RECORDS FOR PROCESSING:
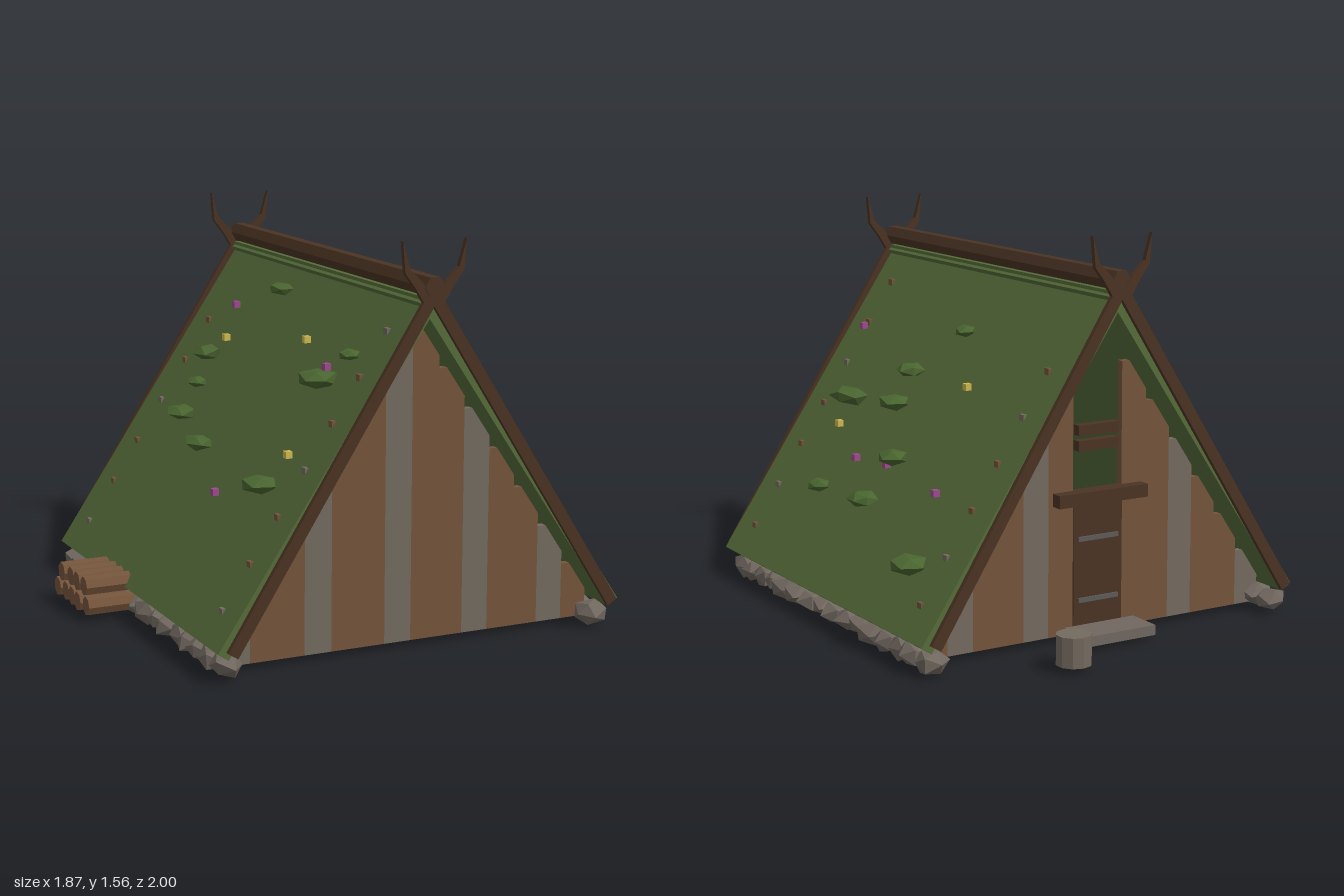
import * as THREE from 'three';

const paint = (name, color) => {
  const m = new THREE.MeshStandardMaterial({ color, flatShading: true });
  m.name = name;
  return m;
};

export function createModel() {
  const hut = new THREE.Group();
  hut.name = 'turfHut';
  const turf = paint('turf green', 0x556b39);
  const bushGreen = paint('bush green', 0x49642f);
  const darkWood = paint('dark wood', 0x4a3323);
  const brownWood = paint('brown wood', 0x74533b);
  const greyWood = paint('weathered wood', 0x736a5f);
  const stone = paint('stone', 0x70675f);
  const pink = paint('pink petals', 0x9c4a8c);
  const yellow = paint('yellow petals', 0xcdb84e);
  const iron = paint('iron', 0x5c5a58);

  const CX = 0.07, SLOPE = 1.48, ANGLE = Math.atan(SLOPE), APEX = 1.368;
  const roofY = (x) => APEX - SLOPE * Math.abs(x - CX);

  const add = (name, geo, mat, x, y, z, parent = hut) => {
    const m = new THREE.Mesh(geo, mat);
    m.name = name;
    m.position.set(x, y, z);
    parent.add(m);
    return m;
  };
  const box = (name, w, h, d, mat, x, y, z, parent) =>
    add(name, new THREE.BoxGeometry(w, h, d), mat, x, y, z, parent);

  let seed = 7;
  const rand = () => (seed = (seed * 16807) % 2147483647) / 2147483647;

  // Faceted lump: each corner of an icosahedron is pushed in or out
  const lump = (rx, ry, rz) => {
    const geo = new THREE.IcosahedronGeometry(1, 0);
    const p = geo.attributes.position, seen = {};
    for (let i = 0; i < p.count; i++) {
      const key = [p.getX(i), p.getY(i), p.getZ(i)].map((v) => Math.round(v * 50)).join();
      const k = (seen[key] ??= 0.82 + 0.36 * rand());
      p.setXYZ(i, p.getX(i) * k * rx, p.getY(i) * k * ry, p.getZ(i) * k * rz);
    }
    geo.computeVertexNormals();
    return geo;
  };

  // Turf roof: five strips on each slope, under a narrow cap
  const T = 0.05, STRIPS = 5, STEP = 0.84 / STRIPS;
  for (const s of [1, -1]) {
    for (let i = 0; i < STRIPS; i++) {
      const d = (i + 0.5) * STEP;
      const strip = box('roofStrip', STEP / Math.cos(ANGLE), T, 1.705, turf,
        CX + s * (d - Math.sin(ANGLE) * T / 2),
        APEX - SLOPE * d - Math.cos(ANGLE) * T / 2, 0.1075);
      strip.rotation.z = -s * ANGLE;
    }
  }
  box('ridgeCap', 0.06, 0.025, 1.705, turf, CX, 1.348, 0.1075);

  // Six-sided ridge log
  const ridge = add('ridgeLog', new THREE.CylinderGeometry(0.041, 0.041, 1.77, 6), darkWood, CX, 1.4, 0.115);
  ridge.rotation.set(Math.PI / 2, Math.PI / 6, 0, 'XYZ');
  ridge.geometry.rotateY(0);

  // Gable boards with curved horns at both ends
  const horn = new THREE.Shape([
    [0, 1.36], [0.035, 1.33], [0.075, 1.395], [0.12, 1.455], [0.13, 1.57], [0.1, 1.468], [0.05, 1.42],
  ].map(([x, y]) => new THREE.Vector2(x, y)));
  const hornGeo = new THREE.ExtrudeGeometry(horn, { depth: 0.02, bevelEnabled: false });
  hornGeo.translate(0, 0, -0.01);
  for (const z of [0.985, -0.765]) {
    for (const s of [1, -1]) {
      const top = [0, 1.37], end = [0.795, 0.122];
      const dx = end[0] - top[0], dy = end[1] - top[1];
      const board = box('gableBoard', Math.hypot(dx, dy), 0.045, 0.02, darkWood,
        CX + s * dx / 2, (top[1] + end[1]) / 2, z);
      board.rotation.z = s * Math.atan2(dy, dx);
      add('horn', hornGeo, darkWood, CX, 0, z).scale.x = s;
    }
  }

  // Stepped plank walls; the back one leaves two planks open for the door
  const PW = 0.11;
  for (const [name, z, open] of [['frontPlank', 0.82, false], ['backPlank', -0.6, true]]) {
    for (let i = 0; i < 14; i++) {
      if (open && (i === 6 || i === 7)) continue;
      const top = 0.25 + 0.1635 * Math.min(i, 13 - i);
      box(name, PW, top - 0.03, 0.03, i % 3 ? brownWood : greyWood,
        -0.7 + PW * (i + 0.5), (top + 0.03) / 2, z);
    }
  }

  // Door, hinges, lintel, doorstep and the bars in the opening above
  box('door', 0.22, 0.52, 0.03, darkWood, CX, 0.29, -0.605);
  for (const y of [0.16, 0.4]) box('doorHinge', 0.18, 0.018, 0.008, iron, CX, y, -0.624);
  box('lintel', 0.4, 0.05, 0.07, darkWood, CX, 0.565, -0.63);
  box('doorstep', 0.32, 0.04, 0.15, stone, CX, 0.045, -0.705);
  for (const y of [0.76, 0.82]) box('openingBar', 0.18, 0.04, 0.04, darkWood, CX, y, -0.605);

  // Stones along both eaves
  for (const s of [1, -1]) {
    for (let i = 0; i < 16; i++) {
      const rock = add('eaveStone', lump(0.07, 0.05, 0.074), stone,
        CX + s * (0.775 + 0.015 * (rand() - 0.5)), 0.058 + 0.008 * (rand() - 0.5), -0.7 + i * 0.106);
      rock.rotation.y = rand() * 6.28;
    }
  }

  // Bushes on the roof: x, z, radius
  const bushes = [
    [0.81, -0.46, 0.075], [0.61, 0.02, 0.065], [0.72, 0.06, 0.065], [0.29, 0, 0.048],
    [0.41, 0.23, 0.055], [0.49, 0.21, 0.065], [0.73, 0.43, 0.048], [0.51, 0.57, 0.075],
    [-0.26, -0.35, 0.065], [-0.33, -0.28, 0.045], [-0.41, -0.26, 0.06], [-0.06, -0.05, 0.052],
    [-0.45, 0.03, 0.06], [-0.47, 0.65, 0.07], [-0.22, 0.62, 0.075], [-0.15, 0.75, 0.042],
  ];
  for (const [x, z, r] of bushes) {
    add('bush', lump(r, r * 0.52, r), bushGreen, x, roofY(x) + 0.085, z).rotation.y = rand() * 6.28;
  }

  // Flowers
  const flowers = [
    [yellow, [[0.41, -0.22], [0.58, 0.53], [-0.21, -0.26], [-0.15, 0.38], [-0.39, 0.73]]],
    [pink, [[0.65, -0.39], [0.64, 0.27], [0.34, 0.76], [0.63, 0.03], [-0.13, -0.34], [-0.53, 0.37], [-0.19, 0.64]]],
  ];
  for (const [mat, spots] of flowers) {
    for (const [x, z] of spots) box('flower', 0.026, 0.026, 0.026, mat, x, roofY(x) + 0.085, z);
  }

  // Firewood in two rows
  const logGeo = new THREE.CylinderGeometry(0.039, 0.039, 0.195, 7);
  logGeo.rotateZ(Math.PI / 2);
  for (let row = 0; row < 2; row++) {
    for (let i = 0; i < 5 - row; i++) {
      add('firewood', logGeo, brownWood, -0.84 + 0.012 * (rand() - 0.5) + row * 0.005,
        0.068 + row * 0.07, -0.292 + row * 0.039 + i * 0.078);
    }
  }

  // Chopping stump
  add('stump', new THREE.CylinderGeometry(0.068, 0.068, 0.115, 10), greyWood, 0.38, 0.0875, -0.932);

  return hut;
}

TASK DETAILS:
The output should be exactly the lines from the one containing "for (let i = 0; i < 5" to the final line of the listing above, inclusive.

OUTPUT BELOW:
    for (let i = 0; i < 5 - row; i++) {
      add('firewood', logGeo, brownWood, -0.84 + 0.012 * (rand() - 0.5) + row * 0.005,
        0.068 + row * 0.07, -0.292 + row * 0.039 + i * 0.078);
    }
  }

  // Chopping stump
  add('stump', new THREE.CylinderGeometry(0.068, 0.068, 0.115, 10), greyWood, 0.38, 0.0875, -0.932);

  return hut;
}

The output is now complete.